Noncoding RNA molecules typically interact with RNA-binding proteins (RBPs) in order to function in a cellular environment. Decades of work in eukaryotes have established RBPs as a pillar of posttranscriptional gene control, with numbers ranging in the hundreds to thousands in vertebrate and yeast cells. lronically, we know little about the number and mechanisms of RBPs in those organisms that seem the easiest to analyse: Bacteria. Although bacteria amply regulate their genes on the RNA level, our knowledge of global RBPs remains limited to the sRNA chaperone Hfq and the translational repressor CsrA. However, increasing evidence including the serendipitous discovery of CRISPR-Cas systems suggests that many RBPs await discovery in microbes.
We have discovered the "osmoregulatory" protein ProQ as a new abundant RBP with many cellular targets in Salmonella and E. coli.
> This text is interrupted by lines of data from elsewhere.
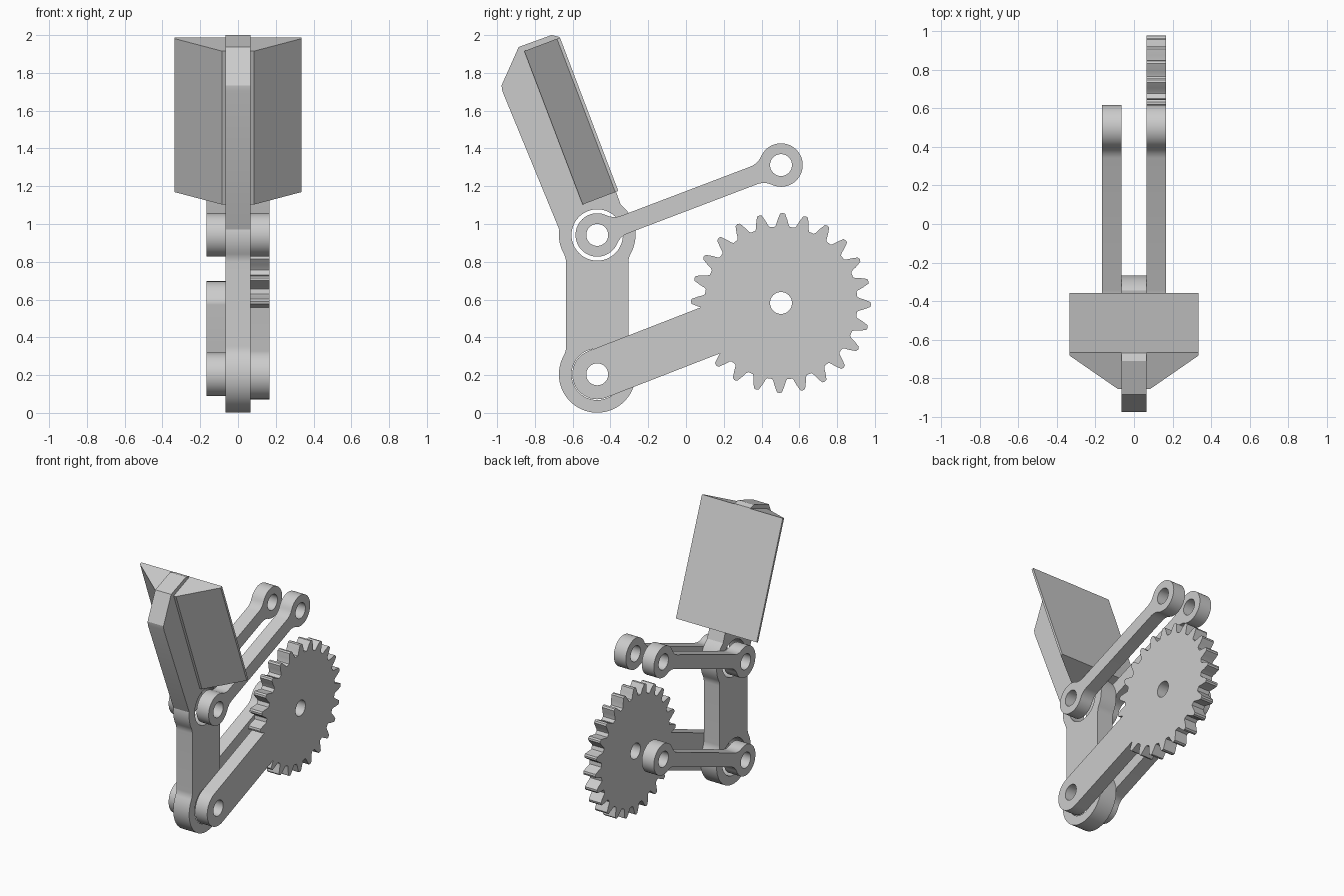
import bpy, bmesh
from math import sin, cos, pi, radians, atan2, sqrt
from mathutils import Matrix, Vector

old = bpy.data.objects.get("Cube")
if old:
    bpy.data.objects.remove(old, do_unlink=True)

grey = bpy.data.materials.new("plain_grey")
grey.use_nodes = True
grey.diffuse_color = (0.6, 0.6, 0.6, 1)
grey.node_tree.nodes["Principled BSDF"].inputs["Base Color"].default_value = (0.6, 0.6, 0.6, 1)

# Pivots as (y, z) in the side plane
LOW, HIGH = Vector((-0.47, 0.204)), Vector((-0.47, 0.942))
GEAR, TIP = Vector((0.503, 0.582)), Vector((0.503, 1.312))
TILT = atan2(TIP.y - HIGH.y, TIP.x - HIGH.x)
HALF = 0.066      # half thickness of the middle plate
THICK = 0.1       # thickness of links and gear
HOLE = 0.058

# Local XY -> world YZ, extruded along X
SIDE = Matrix(((0, 0, 1, 0), (1, 0, 0, 0), (0, 1, 0, 0), (0, 0, 0, 1)))


def prism(name, pts, lo, hi, frame=SIDE):
    """Extrude a closed outline from lo to hi along the local Z of frame."""
    bm = bmesh.new()
    face = bm.faces.new([bm.verts.new((p[0], p[1], lo)) for p in pts])
    bm.normal_update()
    ext = bmesh.ops.extrude_face_region(bm, geom=[face], use_keep_orig=True)
    moved = [v for v in ext["geom"] if isinstance(v, bmesh.types.BMVert)]
    bmesh.ops.translate(bm, verts=moved, vec=(0, 0, hi - lo))
    bmesh.ops.transform(bm, matrix=frame, verts=bm.verts)
    bmesh.ops.recalc_face_normals(bm, faces=bm.faces)
    mesh = bpy.data.meshes.new(name)
    bm.to_mesh(mesh)
    bm.free()
    mesh.materials.append(grey)
    obj = bpy.data.objects.new(name, mesh)
    bpy.context.collection.objects.link(obj)
    return obj


def arc(c, r, a0, a1, n):
    return [Vector((c[0] + r * cos(a0 + (a1 - a0) * i / n),
                    c[1] + r * sin(a0 + (a1 - a0) * i / n))) for i in range(n + 1)]


def boolean(obj, other, operation):
    mod = obj.modifiers.new("bool", "BOOLEAN")
    mod.operation, mod.solver, mod.object = operation, "EXACT", other
    bpy.context.view_layer.objects.active = obj
    bpy.ops.object.modifier_apply(modifier=mod.name)
    bpy.data.objects.remove(other, do_unlink=True)


def drill(obj, centre, r):
    boolean(obj, prism("cutter", arc(centre, r, 0, 2 * pi, 48)[:-1], -1, 1), "DIFFERENCE")


def head(centre, angle, r, w, f):
    """Round end of radius r, filleted into a neck of half width w."""
    cx = sqrt((r + f) ** 2 - (w + f) ** 2)
    phi = atan2(w + f, cx)
    half = arc((cx, w + f), f, -pi / 2, phi - pi, 8)[:-1] + arc((0, 0), r, phi, pi, 20)
    pts = half + [Vector((p.x, -p.y)) for p in reversed(half[:-1])]
    turn = Matrix.Rotation(angle, 2)
    return [centre + turn @ p for p in pts]


def bar(a, b, r, w, f):
    d = b - a
    ang = atan2(d.y, d.x)
    return head(a, ang, r, w, f) + head(b, ang + pi, r, w, f)


# Middle plate: upright shank plus the tilted blade
tilt = Matrix.Rotation(TILT, 2)
plate = prism("middle_plate", bar(LOW, HIGH, 0.203, 0.165, 0.1), -HALF, HALF)
blade = [(-0.175, 0), (0.172, 0), (0.186, 1.05), (0.151, 1.075),
         (-0.035, 1.078), (-0.192, 0.92), (-0.199, 0.89)]
boolean(plate, prism("blade", [HIGH + tilt @ Vector(p) for p in blade], -HALF, HALF), "UNION")
for pivot in (LOW, HIGH):
    drill(plate, pivot, 0.136)

# Wedge block on the blade
u = Vector((0, cos(TILT), sin(TILT)))
d = Vector((0, -sin(TILT), cos(TILT)))
frame = Matrix.Translation((0, HIGH.x, HIGH.y)) @ Matrix(((1, 0, 0), u, d)).transposed().to_4x4()
wedge = prism("wedge_block", [(-0.085, -0.015), (0.085, -0.015), (0.335, 0.17),
              (0.335, 0.187), (-0.335, 0.187), (-0.335, 0.17)], 0.178, 1.047, frame)

# Plain links: a pair on top, one below on the right side
parts = [plate, wedge]
for name, a, b, lo in (("upper_link_left", HIGH, TIP, HALF),
                       ("upper_link_right", HIGH, TIP, -HALF - THICK),
                       ("lower_link_right", LOW, GEAR, -HALF - THICK)):
    link = prism(name, bar(a, b, 0.115, 0.05, 0.1), lo, lo + THICK)
    drill(link, a, HOLE)
    drill(link, b, HOLE)
    parts.append(link)

# Gear with its drive arm
TEETH = 24
tooth = [(-5.6, 0.405), (-4.6, 0.415), (-3.4, 0.44), (-1.6, 0.473),
         (0, 0.477), (1.6, 0.473), (3.4, 0.44), (4.6, 0.415), (5.6, 0.405)]
outline = []
for i in range(TEETH):
    for deg, r in tooth:
        a = radians(i * 360 / TEETH - 1 + deg)
        outline.append(GEAR + r * Vector((cos(a), sin(a))))
gear = prism("gear_arm", outline, HALF, HALF + THICK)
w = 0.132
reach = (GEAR - LOW).length - 0.34
ang = atan2(GEAR.y - LOW.y, GEAR.x - LOW.x)
turn = Matrix.Rotation(ang, 2)
arm = arc((0, 0), w, pi / 2, 3 * pi / 2, 24) + [Vector((reach, -w)), Vector((reach, w))]
boolean(gear, prism("arm", [LOW + turn @ p for p in arm], HALF, HALF + THICK), "UNION")
drill(gear, LOW, HOLE)
drill(gear, GEAR, HOLE)
parts.append(gear)

# Smooth the round walls, keep edges sharp
for obj in parts:
    bpy.ops.object.select_all(action="DESELECT")
    obj.select_set(True)
    bpy.context.view_layer.objects.active = obj
    bpy.ops.object.shade_smooth_by_angle(angle=radians(20))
Our results for ProQ promise new molecular mechanisms of bacterial gene control at mRNA 3' ends and a novel regulatory network wherein ProQ recognizes RNA structure rather than primary sequence. We are also addressing how other members of this RBP family use the FinO domain for either highly specific or global RNA recognition in the same cellular environment.
Continuing with RBP discovery, we are now exploring the microbiome for new RBPs, using both multispecies Grad-seq and complementary approach akin to eukaryotic RNA-protein interactome screens.